Cornelius Blanding said, “For five decades, the Federation has served its membership of Black farmers and other low income rural people across the South. We have held true to our mission and worked at the grassroots level to transform people and communities, many times in the face of racial hostility and economic exploitation, to win a better future with social and economic justice for our membership. I am proud to be part of the continuing legacy of the Federation and hope to lead it into the next half century of progress.”

Persons interested in attending the Estelle Witherspoon Awards Banquet and the 50th Annual Meeting should go to the organization’s website at http://www.federation.coop to register. Information is also available from the Federation’s offices in Atlanta (404/765-0991) and Epes, Alabama (205/652-9676).

Black Lawyer argues Mississippi’s flag represents racial discrimination; battle over Confederate flag continues

By Lawyers Herald Staff Writer

State of Miss flag

Mississippi state flag which includes the Confederate flag.
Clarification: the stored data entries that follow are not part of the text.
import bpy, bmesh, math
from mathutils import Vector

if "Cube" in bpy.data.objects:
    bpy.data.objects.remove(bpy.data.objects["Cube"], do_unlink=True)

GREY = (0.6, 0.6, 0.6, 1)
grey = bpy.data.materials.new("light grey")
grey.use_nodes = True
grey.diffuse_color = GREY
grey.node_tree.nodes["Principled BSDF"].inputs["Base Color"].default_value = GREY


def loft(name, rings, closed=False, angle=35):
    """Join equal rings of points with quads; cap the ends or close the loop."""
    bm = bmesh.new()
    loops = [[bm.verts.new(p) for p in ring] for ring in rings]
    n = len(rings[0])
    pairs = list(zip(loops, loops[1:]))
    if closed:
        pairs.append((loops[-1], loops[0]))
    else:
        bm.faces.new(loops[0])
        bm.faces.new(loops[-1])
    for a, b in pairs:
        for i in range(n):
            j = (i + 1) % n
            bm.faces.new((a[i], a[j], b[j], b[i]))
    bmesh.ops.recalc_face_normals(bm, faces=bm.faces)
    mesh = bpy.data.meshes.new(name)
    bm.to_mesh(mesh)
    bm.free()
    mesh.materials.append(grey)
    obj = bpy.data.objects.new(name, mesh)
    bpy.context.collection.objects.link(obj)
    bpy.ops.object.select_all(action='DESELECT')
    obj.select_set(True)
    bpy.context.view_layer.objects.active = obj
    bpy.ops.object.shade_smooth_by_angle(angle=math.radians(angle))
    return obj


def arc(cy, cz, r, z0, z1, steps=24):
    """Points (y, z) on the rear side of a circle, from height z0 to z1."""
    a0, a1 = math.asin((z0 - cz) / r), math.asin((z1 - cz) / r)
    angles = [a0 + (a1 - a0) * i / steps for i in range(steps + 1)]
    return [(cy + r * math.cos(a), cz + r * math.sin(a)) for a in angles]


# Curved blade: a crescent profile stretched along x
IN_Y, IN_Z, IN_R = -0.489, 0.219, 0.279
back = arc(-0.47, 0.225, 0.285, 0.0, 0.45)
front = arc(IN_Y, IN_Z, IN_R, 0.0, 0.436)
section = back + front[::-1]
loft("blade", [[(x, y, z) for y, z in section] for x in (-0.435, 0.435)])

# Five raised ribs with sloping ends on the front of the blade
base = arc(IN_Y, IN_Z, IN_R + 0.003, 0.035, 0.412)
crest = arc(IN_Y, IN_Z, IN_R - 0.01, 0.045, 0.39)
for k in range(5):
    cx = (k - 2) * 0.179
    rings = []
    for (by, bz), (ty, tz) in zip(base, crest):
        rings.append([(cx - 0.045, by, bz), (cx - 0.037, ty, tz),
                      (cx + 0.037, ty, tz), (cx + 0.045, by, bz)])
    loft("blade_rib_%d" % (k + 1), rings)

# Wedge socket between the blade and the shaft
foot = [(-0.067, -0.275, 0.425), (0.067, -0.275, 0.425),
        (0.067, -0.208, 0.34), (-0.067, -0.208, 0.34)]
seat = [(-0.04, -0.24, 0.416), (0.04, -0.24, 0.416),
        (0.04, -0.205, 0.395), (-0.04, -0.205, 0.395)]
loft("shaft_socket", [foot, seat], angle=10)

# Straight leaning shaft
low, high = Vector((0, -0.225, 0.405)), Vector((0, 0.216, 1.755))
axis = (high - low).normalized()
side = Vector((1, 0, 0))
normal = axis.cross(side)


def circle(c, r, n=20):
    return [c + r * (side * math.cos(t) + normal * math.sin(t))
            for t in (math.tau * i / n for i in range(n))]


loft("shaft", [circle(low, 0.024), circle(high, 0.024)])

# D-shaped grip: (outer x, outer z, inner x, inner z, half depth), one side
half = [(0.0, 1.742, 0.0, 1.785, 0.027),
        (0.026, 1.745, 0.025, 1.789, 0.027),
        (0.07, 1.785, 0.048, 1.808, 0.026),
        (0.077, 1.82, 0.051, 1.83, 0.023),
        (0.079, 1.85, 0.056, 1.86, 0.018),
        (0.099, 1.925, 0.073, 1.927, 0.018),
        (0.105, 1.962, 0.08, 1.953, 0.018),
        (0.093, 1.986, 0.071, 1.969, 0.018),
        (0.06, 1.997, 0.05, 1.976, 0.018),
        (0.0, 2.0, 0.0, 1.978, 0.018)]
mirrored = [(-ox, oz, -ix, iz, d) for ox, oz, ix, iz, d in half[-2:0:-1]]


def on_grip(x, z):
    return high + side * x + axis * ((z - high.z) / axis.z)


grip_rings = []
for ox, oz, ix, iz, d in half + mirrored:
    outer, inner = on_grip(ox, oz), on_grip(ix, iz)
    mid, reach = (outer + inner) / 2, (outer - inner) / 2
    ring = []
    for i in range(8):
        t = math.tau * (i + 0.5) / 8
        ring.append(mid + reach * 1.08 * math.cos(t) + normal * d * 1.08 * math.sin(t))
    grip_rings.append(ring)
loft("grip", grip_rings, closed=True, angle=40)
Voters will decide whether to replace the state’s old flag, which sports the Confederate battle cross, with a new flag that would have 20 white stars on a blue square. A Mississippi lawyer sued Governor Phil Bryant for flying the state flag, an emblem tantamount to hateful government speech against himself and African American residents of Mississippi’s rights.Carlos Moore alleged that the current flag contains a Confederate emblem with a racial discriminatory purpose to subjugate African-Americans to second class status and promote the notion of white supremacy. Thus, his constitutional rights have been violated along with all African American citizens of the state.
Moore stated in his complaint, which was lodged before the jurisdiction of Southern Mississippi U.S. District Court, that time is of the essence for the removal of the current state flag from all public display on public lands and adoption of a non-discriminatory state flag. He also emphasized that there was a recent mass killing by a young white supremacist who was a Confederate battle flag sympathizer and militant. Mississippi is the only state that incorporates the Confederate emblem flag into its state flag.
Moore said that he invoked some of the same language from the Obergefell v. Hodges case, which the U.S. Supreme Court solidified to legalize same-sex marriage nationally.
“Such case is the law of the land, and if it applies to same-sex couples, and they’ve got the right to be respected; surely African Americans have the right to be respected too,” Moore said in an interview.
However, Republican Bryant, who recently issued a proclamation naming April as Confederate Heritage Month, has said voters should decide whether to keep the flag used since 1894.
He said that he will rely on a landmark case filed in the mid-1990s in Georgia. A black resident of Atlanta sued over the design of Georgia’s flag, which then displayed the same Confederate battle emblem that’s still on the Mississippi banner.
In such lawsuit, it argued that the flag was racist because the Confederate emblem was added in 1956 to defy school desegregation rulings. U.S. District Judge Orinda D. Evans ruled in January 1996 that she would not make Georgia stop flying its flag because: “There simply is no evidence in the record indicating that the flag itself results in discrimination against African-Americans.”
In a report by The Oregonian, House Speaker Tina Kotek stated, “After attempting again this week to reach out to leadership in both the Mississippi House and Senate, I now believe it is time for us to act. We should remove the Mississippi flag.”
Constitutional law expert Matt Steffey said that there are some issues with Moore’s legal claims.
“The 14th Amendment is not usually read to be concerned with symbolic matters, and the flag is by definition a symbol,” Steffey said. “And while the lawsuit attempts to tie this to violence, at least in a courtroom, there’s no way to establish that.”